Let’s go back to February of 2016 when the New York Times ran this headline:
Death Toll from War in Syria now 470,000, Group Finds
The headline is more conservative than a caption in the same article which reads:
At least [my emphasis] 470,000 Syrians have died as a result of the war, according to the Syrian Center for Policy Research.
This switch between the headline and the caption is consistent with a common pattern of converting an estimate, that might be either too high or too low, into a bare minimum.
Other respected outlets such as PBS, and Time jumped onto the 470,000 bandwagon with the Guardian claiming primacy in this story with an early exclusive that quotes the report’s author:
“We use very rigorous research methods and we are sure of this figure,” Rabie Nasser, the report’s author, told the Guardian. “Indirect deaths will be greater in the future, though most NGOs [non-governmental organisations] and the UN ignore them.
“We think that the UN documentation and informal estimation underestimated the casualties due to lack of access to information during the crisis,” he said.
Oddly, none of the news articles say anything about what this rigorous methodology is. The Guardian refers to “counting” which I would normally interpret as saying that the Syrian Center for Policy Research (SCPR) has a list of 470,000 people killed but it is not at all clear that they really have such a list.
This report was the source for all the media attention. The figure of 470,000 appears just once in the report, in a throwaway line in the conclusion:
The armed conflict badly harmed human development in Syria where the fatalities in 2015 reached about 470,000 deaths, the life expectancy at birth estimated at 55.4 years, and the school age non-attendance rate projected at 45.2 per cent; consequently, the HDI of Syria is estimated to have lost 29.8 per cent of its HDI value in 2015 compared to 2010.

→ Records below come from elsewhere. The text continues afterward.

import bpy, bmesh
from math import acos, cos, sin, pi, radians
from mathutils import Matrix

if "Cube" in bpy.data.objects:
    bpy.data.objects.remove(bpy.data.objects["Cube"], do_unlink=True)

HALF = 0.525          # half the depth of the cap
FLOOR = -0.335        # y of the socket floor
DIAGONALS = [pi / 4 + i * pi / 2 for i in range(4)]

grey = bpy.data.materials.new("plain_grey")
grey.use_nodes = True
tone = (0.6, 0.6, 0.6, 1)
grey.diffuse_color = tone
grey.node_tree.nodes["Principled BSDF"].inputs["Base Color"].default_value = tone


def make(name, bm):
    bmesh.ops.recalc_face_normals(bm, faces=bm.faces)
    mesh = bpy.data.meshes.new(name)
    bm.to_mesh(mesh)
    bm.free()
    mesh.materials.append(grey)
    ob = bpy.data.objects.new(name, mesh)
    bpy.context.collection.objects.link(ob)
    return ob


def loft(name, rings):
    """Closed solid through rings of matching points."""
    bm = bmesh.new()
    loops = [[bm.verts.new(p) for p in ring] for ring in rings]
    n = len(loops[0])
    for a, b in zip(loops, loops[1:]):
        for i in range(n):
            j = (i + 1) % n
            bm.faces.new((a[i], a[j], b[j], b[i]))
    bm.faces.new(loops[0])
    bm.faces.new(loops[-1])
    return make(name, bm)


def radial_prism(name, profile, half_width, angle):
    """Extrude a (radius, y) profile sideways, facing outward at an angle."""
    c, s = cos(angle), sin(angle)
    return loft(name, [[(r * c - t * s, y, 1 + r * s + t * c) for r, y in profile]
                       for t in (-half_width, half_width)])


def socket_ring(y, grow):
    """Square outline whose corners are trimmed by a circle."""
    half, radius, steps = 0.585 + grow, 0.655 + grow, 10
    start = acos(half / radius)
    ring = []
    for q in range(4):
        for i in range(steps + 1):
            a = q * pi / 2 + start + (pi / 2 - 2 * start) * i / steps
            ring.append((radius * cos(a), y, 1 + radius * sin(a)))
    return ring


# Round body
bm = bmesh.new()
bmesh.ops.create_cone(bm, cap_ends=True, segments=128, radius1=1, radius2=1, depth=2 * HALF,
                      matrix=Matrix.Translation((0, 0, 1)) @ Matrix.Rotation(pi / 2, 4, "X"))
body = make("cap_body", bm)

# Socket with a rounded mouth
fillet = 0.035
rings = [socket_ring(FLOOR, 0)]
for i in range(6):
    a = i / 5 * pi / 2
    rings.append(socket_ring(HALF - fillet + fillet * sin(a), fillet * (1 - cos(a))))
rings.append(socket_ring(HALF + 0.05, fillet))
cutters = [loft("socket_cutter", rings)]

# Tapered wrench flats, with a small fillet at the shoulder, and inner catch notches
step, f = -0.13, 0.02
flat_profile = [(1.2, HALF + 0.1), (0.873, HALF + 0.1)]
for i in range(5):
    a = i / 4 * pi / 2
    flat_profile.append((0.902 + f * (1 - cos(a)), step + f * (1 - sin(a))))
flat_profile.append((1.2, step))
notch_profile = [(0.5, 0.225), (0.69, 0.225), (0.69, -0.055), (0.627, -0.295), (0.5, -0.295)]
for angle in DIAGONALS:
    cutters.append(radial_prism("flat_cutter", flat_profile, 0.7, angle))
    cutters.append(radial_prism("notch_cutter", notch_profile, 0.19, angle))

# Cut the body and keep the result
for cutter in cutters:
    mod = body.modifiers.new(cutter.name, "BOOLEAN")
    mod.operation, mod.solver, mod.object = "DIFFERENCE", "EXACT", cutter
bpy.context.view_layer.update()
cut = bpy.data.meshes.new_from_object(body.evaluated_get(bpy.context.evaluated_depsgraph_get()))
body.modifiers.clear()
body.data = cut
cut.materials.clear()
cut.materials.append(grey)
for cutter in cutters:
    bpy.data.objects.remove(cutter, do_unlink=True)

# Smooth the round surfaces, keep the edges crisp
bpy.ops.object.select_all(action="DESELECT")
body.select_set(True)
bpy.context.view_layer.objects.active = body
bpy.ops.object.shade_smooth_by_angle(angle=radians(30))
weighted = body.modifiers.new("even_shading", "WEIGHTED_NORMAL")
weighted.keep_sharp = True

The only bit of the report that so much as hints at where the 470,00 number came from is this:
The report used results and methodology from a forthcoming SCPR report on the human development in Syria that is based on a comprehensive survey conducted in the mid of 2014 and covered all regions in Syria. The survey divided Syria into 698 studied regions and questionnaire three key informants, with specific criteria that guarantee inclusiveness and transparency, from each region. Moreover, the survey applied a strict system of monitoring and reviewing to ensure the correctness of responses. About 300 researchers, experts, and programmers participated in this survey.

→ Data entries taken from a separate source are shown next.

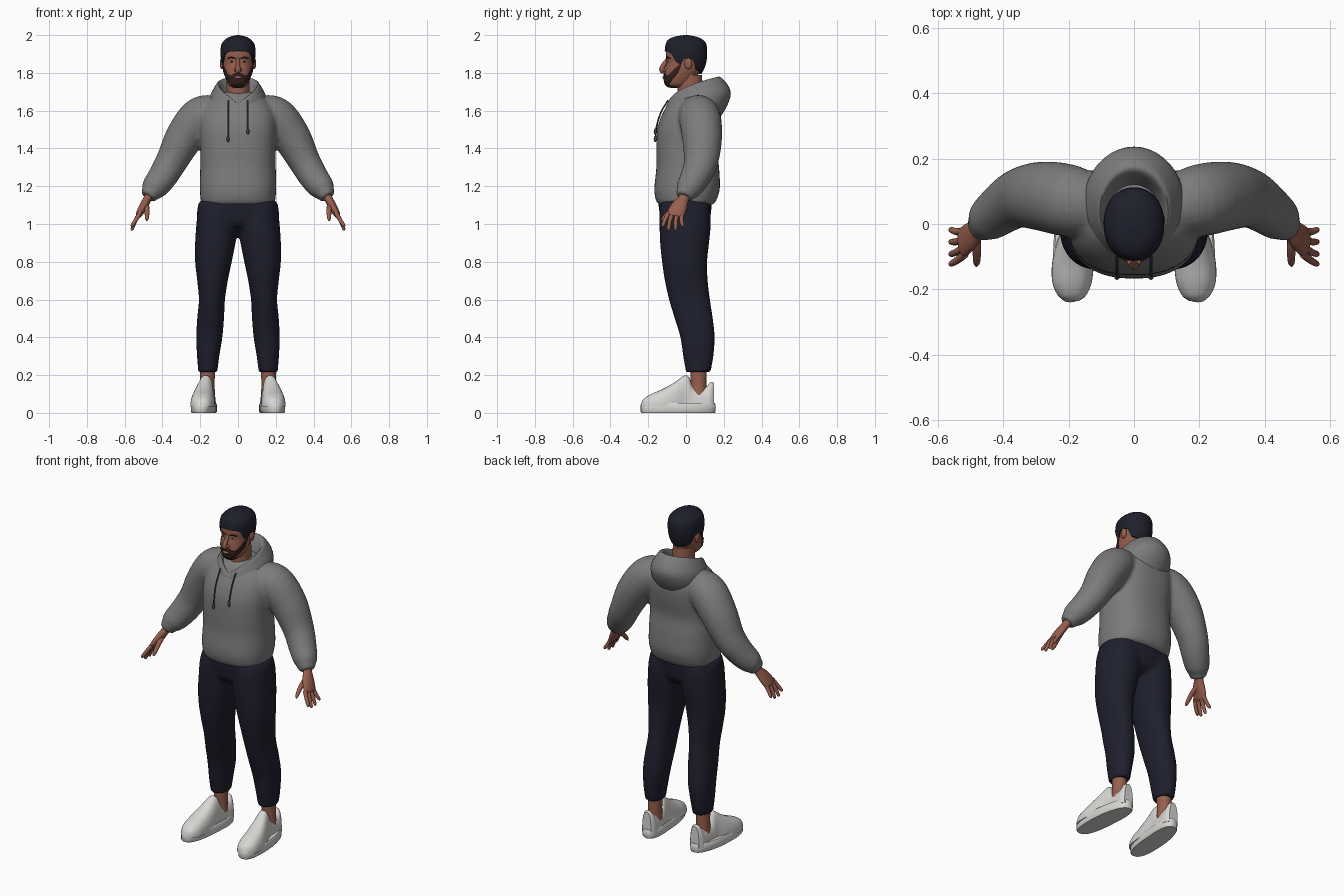
import bpy, bmesh, math
from mathutils import Vector


def material(name, c):
    m = bpy.data.materials.new(name)
    m.diffuse_color = (*c, 1)
    return m


GREY = material("hoodie grey", (0.2, 0.2, 0.205))
CORD = material("cord dark grey", (0.06, 0.06, 0.065))
NAVY = material("trouser navy", (0.013, 0.014, 0.026))
SKIN = material("skin", (0.31, 0.115, 0.075))
HAIR = material("hair black", (0.013, 0.014, 0.024))
BEARD = material("beard brown", (0.035, 0.015, 0.012))
LIPS = material("lips", (0.36, 0.15, 0.13))
WHITE = material("shoe white", (0.68, 0.67, 0.65))
EYE = material("eye white", (0.6, 0.58, 0.55))


def spline(keys, k=5):
    """Catmull-Rom through tuples of any length."""
    out = []
    for i in range(len(keys) - 1):
        p0, p1, p2, p3 = keys[max(i - 1, 0)], keys[i], keys[i + 1], keys[min(i + 2, len(keys) - 1)]
        for j in range(k):
            t = j / k
            out.append(tuple(b + 0.5 * t * (c - a + t * (2 * a - 5 * b + 4 * c - d + t * (3 * (b - c) + d - a)))
                             for a, b, c, d in zip(p0, p1, p2, p3)))
    return out + [tuple(keys[-1])]


def lerp(table, x):
    for a, b in zip(table, table[1:]):
        if x <= b[0]:
            t = max(0, (x - a[0]) / (b[0] - a[0]))
            return [p + (q - p) * t for p, q in zip(a, b)]
    return list(table[-1])


def grid(bm, rows, closed=True, cap=True, sx=1):
    vs = [[bm.verts.new((p[0] * sx, p[1], p[2])) for p in r] for r in rows]
    n = len(rows[0])
    for a, b in zip(vs, vs[1:]):
        for i in range(n if closed else n - 1):
            j = (i + 1) % n
            bm.faces.new((a[i], a[j], b[j], b[i]))
    if cap:
        bm.faces.new(vs[0])
        bm.faces.new(vs[-1])


def finish(bm, name, mat, merge=0):
    bmesh.ops.recalc_face_normals(bm, faces=bm.faces)
    me = bpy.data.meshes.new(name)
    bm.to_mesh(me)
    bm.free()
    me.materials.append(mat)
    ob = bpy.data.objects.new(name, me)
    bpy.context.collection.objects.link(ob)
    bpy.ops.object.select_all(action='DESELECT')
    ob.select_set(True)
    bpy.context.view_layer.objects.active = ob
    bpy.ops.object.shade_smooth_by_angle(angle=math.radians(50))
    if merge:  # fuse overlapping volumes into one smooth cloth surface
        r = ob.modifiers.new("fuse", 'REMESH')
        r.mode, r.voxel_size, r.use_smooth_shade = 'VOXEL', merge, True
        s = ob.modifiers.new("soften", 'SMOOTH')
        s.factor, s.iterations = 0.5, 4
    return ob


def ring(z, cx, yf, yb, rx, e=2.0, n=40):
    """Horizontal superellipse, starting at the front."""
    f = lambda v: math.copysign(abs(v) ** (2 / e), v)
    cy, ry = (yf + yb) / 2, (yb - yf) / 2
    return [(cx + rx * f(math.sin(2 * math.pi * i / n)), cy - ry * f(math.cos(2 * math.pi * i / n)), z)
            for i in range(n)]


def stack(table, e=2.0):
    return [ring(*k, e=e) for k in spline(table)]


def tube(keys, n=20, k=5):
    """Keys are x, y, z, radius along y, other radius."""
    pts = spline(keys, k)
    rows = []
    for i, p in enumerate(pts):
        d = (Vector(pts[min(i + 1, len(pts) - 1)][:3]) - Vector(pts[max(i - 1, 0)][:3])).normalized()
        u = Vector((0, 1, 0))
        u = (u - d * u.dot(d)).normalized()
        v = d.cross(u)
        rows.append([Vector(p[:3]) + u * p[3] * math.cos(2 * math.pi * j / n) + v * p[4] * math.sin(2 * math.pi * j / n)
                     for j in range(n)])
    return rows


def part(name, mat, rows, mirror=False):
    bm = bmesh.new()
    for sx in (1, -1) if mirror else (1,):
        grid(bm, rows, sx=sx)
    return finish(bm, name, mat)


def blob(name, mat, c, r, mirror=False):
    rows = [ring(c[2] - r[2] * math.cos(a), c[0], c[1] - r[1] * math.sin(a), c[1] + r[1] * math.sin(a),
                 r[0] * math.sin(a), n=20) for a in [0.05 + i * 0.304 for i in range(11)]]
    return part(name, mat, rows, mirror)


# hoodie body and sleeves
bm = bmesh.new()
grid(bm, stack([(1.10, 0, -.14, .135, .182), (1.115, 0, -.155, .155, .195), (1.15, 0, -.165, .17, .2),
                (1.20, 0, -.167, .18, .203), (1.30, 0, -.157, .175, .2), (1.40, 0, -.157, .165, .2),
                (1.50, 0, -.152, .18, .205), (1.58, 0, -.127, .187, .2), (1.64, 0, -.092, .175, .17),
                (1.68, 0, -.06, .15, .12), (1.70, 0, -.03, .12, .08)], e=2.4))
sleeve = tube([(.08, .05, 1.605, .08, .07), (.19, .07, 1.575, .11, .105), (.28, .085, 1.465, .107, .102),
               (.35, .08, 1.335, .092, .085), (.40, .05, 1.25, .08, .078), (.445, .015, 1.19, .068, .068),
               (.462, 0, 1.165, .054, .052), (.477, -.01, 1.143, .046, .042)])
for s in (1, -1):
    grid(bm, sleeve, sx=s)
finish(bm, "hoodie", GREY, 0.011)

# hood: funnel inside, raised rim, drooping outside
hood_keys = [(.066, -.06, .10, 1.62, 1.64), (.085, -.075, .13, 1.625, 1.72), (.105, -.09, .17, 1.635, 1.78),
             (.13, -.103, .215, 1.622, 1.745), (.152, -.11, .237, 1.60, 1.69), (.155, -.105, .215, 1.58, 1.62),
             (.13, -.08, .17, 1.56, 1.55)]
rows = []
for rx, yf, yb, zf, zb in spline(hood_keys):
    r = []
    for x, y, _ in ring(0, 0, yf, yb, rx):
        t = max(0, (y - yf) / (yb - yf))
        r.append((x, y, zf + (zb - zf) * t ** 0.45))
    rows.append(r)
part("hood", GREY, rows)

# drawstrings with knotted tips
for s, end in ((1, 1.49), (-1, 1.45)):
    path = [(.052 * s, -.095, 1.655, .004, .004), (.052 * s, -.128, 1.60, .004, .004),
            (.052 * s, -.15, 1.54, .004, .004), (.052 * s, -.162, end, .004, .004)]
    part("drawstring", CORD, tube(path, 8))
    blob("drawstring_tip", CORD, (.052 * s, -.163, end), (.008, .008, .016))

# trousers
bm = bmesh.new()
leg = stack([(.215, .16, .0, .13, .05), (.30, .158, -.015, .145, .059), (.40, .152, -.03, .152, .069),
             (.50, .145, -.06, .142, .071), (.60, .138, -.09, .127, .069), (.70, .135, -.112, .115, .081),
             (.80, .13, -.127, .112, .097), (.90, .12, -.137, .122, .107), (.98, .111, -.14, .13, .111),
             (1.06, .108, -.14, .13, .106), (1.12, .1, -.13, .12, .1)], e=2.2)
for s in (1, -1):
    grid(bm, leg, sx=s)
grid(bm, stack([(.96, 0, -.07, .08, .1), (1.0, 0, -.125, .12, .2), (1.06, 0, -.14, .132, .217),
                (1.11, 0, -.145, .135, .208), (1.13, 0, -.13, .12, .19)], e=2.3))
finish(bm, "trousers", NAVY, 0.011)

# ankles and shoes
part("ankles", SKIN, stack([(.09, .163, .02, .11, .042), (.16, .162, .025, .108, .038), (.25, .16, .02, .11, .042)]), True)
upper = []
for y, cx, w, top in spline([(-.236, .19, .02, .055), (-.22, .19, .042, .078), (-.18, .19, .06, .102),
                             (-.12, .187, .064, .128), (-.06, .18, .058, .162), (-.01, .172, .047, .197),
                             (.015, .169, .045, .19), (.04, .166, .046, .142), (.10, .163, .046, .136),
                             (.13, .162, .042, .162), (.148, .162, .03, .158)]):
    arc = [math.pi * i / 18 for i in range(19)]
    upper.append([(cx + w * math.copysign(abs(math.cos(a)) ** .8, math.cos(a)), y,
                   .03 + (top - .03) * math.sin(a) ** .8) for a in arc])
part("shoe_uppers", WHITE, upper, True)
sole = []
for z, g in ((0, -.004), (.006, 0), (.045, 0), (.052, -.005)):
    sole.append([(x - .07 * (y + .12) - .008 * max(0, y) / .15, y, z)
                 for x, y, z in ring(z, .187, -.24 - g, .157 + g, .064 + g, e=2.5)])
part("shoe_soles", WHITE, sole, True)

# hands
part("palms", SKIN, tube([(.455, .01, 1.18, .03, .026), (.478, -.012, 1.135, .029, .022), (.50, -.035, 1.095, .042, .022),
                          (.522, -.055, 1.055, .046, .018), (.528, -.06, 1.04, .038, .012)]), True)
for i, (y0, y1, z1) in enumerate(((-.093, -.122, .985), (-.07, -.092, .967), (-.045, -.055, .967), (-.022, -.018, .985))):
    part("fingers", SKIN, tube([(.518, y0, 1.06, .012, .012), (.542, (y0 + y1) / 2 - .004, 1.02, .011, .011),
                                (.56, y1, z1 + .008, .009, .009), (.564, y1, z1, .003, .003)], 10, 3), True)
part("thumbs", SKIN, tube([(.487, -.03, 1.105, .016, .016), (.482, -.075, 1.075, .014, .014),
                           (.482, -.115, 1.035, .011, .011), (.483, -.128, 1.018, .004, .004)], 10, 4), True)

# neck and head
part("neck", SKIN, stack([(1.60, 0, -.06, .10, .068), (1.68, 0, -.045, .09, .062), (1.79, 0, -.05, .085, .06)]))
head_keys = [(1.724, 0, -.085, .0, .03), (1.738, 0, -.108, .02, .05), (1.77, 0, -.115, .05, .065),
             (1.80, 0, -.113, .07, .074), (1.83, 0, -.108, .09, .079), (1.86, 0, -.103, .10, .083),
             (1.90, 0, -.106, .105, .086), (1.94, 0, -.098, .10, .082), (1.97, 0, -.075, .08, .062),
             (1.985, 0, -.03, .04, .03)]
part("head", SKIN, stack(head_keys, e=2.15))
head_table = spline(head_keys)
hair_table = spline([(1.78, 0, -.10, .075, .07), (1.83, 0, -.108, .10, .084), (1.87, 0, -.112, .11, .09),
                     (1.91, 0, -.113, .112, .093), (1.95, 0, -.108, .108, .088), (1.975, 0, -.095, .09, .07),
                     (1.992, 0, -.06, .055, .042), (2.0, 0, -.01, .01, .008)])


def on_head(table, deg, z, off=0):
    _, cx, yf, yb, rx = lerp(table, z)
    f = lambda v: math.copysign(abs(v) ** (2 / 2.15), v)
    a = math.radians(deg)
    return ((rx + off) * f(math.sin(a)), (yf + yb) / 2 - ((yb - yf) / 2 + off) * f(math.cos(a)), z)


# hair cap with a shaped hairline
hairline = [(0, 1.915), (35, 1.912), (50, 1.90), (62, 1.86), (75, 1.845), (86, 1.878), (110, 1.87), (125, 1.82), (180, 1.795)]
angles = [i * 4 - 180 for i in range(90)]
low = [lerp(hairline, abs(a))[1] for a in angles]
rows = [[on_head(hair_table, a, z, -.016) for a, z in zip(angles, low)]]
for j in range(19):
    v = math.sin(j / 18 * math.pi / 2)
    rows.append([on_head(hair_table, a, z + (2.0 - z) * v) for a, z in zip(angles, low)])
part("hair", HAIR, rows)

# beard along the jaw, wrapping under the chin
angles = [i * 4 - 80 for i in range(41)]
top = [lerp([(0, 1.798), (14, 1.80), (26, 1.787), (45, 1.79), (62, 1.82), (80, 1.855)], abs(a))[1] for a in angles]
bot = [lerp([(0, 1.725), (35, 1.728), (55, 1.75), (80, 1.80)], abs(a))[1] for a in angles]
rows = [[on_head(head_table, a, z, -.02) for a, z in zip(angles, bot)]]
for j in range(11):
    rows.append([on_head(head_table, a, b + (t - b) * j / 10, .004) for a, b, t in zip(angles, bot, top)])
rows.append([on_head(head_table, a, z, -.005) for a, z in zip(angles, top)])
bm = bmesh.new()
grid(bm, rows, closed=False, cap=False)
finish(bm, "beard", BEARD)
blob("chin_beard", BEARD, (0, -.062, 1.73), (.04, .042, .01))

# face details
blob("lips", LIPS, (0, -.118, 1.776), (.021, .007, .007))
part("nose", SKIN, tube([(0, -.097, 1.875, .008, .009), (0, -.113, 1.85, .012, .01), (0, -.127, 1.825, .014, .013),
                         (0, -.124, 1.81, .014, .014), (0, -.112, 1.803, .008, .01)], 14))
blob("nostrils", SKIN, (.013, -.115, 1.815), (.009, .012, .008), True)
blob("eyes", EYE, (.033, -.091, 1.86), (.013, .008, .006), True)
blob("pupils", HAIR, (.033, -.0965, 1.86), (.005, .004, .005), True)
part("eyebrows", HAIR, tube([(.014, -.102, 1.876, .004, .002), (.034, -.098, 1.882, .005, .004),
                             (.054, -.082, 1.876, .004, .002)], 8), True)
blob("ears", SKIN, (.085, .012, 1.85), (.011, .021, .031), True)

This is nothing.
The hunger for scraps of information on the number of people killed in Syria is, apparently, so great that it is feasible to launch a bunch of news headlines just by saying you’ve looked into this question and come up with a number that is larger than what was previously thought. (I strongly suspect that having a bigger number which you use to dump on any smaller numbers is a key part of getting noticed.)
That said, the above quote does promise a new report with more details and eventually a new report was released – but the details in the new report on methodology are still woefully inadequate. They divide Syria up, interview three key informants in each area and then, somehow, calculate the number of dead people based on these interviews. I have no idea what this calculation looks like. There is a bit of description on how SCPR picked their key informants but, beyond that, the new report provides virtually no information relevant for evaluating the 470,000 figure. The SCPR doesn’t even provide a copy of their questionnaire and I can hardly even guess at what it looks like.
One thing is clear though – they did not use the standard sample survey method for estimating the number of violent deaths. Under this approach you pick a bunch of households at random, do interviews on the number of people who have lived and died in each one and extrapolate a national death rate based on death rates observed in your sample households. If the SCPR had done something like this then at least I would’ve had a sense of where the 470,000 number came from, although I’d still want to know details.
I emailed Rabie Nasser asking for details but didn’t hear back. Who knows. Maybe my message went into his spam folder. There are other people associated with this work and I’ll try to contact them and will report back if I hear something interesting.
I want to be clear. I’m not saying that this work is useless for estimating the number of people killed in the Syrian war. In fact, I suspect that the SCPR generated some really useful information on this question and on other issues as well. But until they explain what they actually did I would just disregard the work, particularly the 470,000 figure. I’m not saying that I think this number is too high or that it is too low. I just think that it is floating in thin air without any methodological moorings to enable us to understand it.
Journalists should lay off press releases taking the form of “I did some unspecified research and here are my conclusions.”